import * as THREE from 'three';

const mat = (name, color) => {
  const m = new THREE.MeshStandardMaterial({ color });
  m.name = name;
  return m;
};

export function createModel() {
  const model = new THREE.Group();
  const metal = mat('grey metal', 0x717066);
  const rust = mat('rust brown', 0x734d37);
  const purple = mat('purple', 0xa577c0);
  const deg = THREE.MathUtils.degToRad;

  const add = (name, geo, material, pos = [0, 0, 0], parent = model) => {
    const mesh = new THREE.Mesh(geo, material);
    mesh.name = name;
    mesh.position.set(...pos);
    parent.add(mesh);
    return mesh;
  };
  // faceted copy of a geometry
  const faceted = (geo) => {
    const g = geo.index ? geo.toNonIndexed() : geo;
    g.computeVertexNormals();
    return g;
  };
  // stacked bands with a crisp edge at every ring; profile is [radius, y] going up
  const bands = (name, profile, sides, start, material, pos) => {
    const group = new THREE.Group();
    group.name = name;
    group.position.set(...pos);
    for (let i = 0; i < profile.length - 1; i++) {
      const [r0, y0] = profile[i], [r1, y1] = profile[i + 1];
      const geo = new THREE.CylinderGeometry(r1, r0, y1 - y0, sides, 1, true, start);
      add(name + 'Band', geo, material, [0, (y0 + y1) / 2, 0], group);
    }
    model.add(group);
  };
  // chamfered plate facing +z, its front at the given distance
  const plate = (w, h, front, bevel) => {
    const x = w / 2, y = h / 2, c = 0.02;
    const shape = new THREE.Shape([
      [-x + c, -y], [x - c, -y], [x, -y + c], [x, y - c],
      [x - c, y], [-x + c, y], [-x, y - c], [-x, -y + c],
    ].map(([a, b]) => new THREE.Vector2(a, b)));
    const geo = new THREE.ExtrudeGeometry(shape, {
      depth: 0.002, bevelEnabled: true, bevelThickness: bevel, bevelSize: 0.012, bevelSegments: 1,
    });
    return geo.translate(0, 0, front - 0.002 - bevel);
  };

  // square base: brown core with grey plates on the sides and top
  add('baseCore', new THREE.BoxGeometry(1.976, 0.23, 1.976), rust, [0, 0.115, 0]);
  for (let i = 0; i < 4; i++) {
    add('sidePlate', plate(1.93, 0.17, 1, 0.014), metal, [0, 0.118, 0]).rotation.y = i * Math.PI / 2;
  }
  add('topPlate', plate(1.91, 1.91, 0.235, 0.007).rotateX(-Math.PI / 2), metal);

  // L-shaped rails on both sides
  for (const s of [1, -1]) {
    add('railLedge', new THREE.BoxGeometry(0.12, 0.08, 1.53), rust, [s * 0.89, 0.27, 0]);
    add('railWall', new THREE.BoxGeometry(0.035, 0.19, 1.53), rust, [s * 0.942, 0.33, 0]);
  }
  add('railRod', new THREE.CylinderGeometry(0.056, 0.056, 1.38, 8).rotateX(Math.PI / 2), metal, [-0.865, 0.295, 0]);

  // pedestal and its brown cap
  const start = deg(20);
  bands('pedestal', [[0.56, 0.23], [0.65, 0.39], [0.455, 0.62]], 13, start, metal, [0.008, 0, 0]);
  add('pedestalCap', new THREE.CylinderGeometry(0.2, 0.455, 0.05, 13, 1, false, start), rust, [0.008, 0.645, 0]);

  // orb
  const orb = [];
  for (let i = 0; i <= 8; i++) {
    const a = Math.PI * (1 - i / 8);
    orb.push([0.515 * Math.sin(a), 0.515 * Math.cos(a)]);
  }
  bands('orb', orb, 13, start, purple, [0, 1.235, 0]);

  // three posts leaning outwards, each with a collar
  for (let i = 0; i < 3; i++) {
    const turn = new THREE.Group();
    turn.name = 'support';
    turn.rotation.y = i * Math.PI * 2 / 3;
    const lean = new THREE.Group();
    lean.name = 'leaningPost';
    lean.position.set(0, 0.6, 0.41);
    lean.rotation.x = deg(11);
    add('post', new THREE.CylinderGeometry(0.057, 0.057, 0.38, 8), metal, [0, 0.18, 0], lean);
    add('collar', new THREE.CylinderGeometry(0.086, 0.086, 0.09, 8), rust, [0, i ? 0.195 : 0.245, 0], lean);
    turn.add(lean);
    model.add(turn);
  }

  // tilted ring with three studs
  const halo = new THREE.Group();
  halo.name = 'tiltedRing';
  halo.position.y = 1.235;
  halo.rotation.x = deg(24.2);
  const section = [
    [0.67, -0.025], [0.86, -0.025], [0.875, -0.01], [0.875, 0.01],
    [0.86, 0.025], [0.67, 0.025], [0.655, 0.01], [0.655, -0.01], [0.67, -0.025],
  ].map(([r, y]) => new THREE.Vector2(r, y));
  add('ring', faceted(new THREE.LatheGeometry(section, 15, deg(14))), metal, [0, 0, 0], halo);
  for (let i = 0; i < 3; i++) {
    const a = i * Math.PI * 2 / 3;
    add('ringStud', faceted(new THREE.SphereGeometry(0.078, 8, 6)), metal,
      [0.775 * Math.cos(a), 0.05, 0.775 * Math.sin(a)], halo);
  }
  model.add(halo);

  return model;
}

________________________________________

*Problem statement*.
Give back exactly the lines from the beginning of the records through the line containing "const faceted = (geo)", and only those.

*Answer box*.
import * as THREE from 'three';

const mat = (name, color) => {
  const m = new THREE.MeshStandardMaterial({ color });
  m.name = name;
  return m;
};

export function createModel() {
  const model = new THREE.Group();
  const metal = mat('grey metal', 0x717066);
  const rust = mat('rust brown', 0x734d37);
  const purple = mat('purple', 0xa577c0);
  const deg = THREE.MathUtils.degToRad;

  const add = (name, geo, material, pos = [0, 0, 0], parent = model) => {
    const mesh = new THREE.Mesh(geo, material);
    mesh.name = name;
    mesh.position.set(...pos);
    parent.add(mesh);
    return mesh;
  };
  // faceted copy of a geometry
  const faceted = (geo) => {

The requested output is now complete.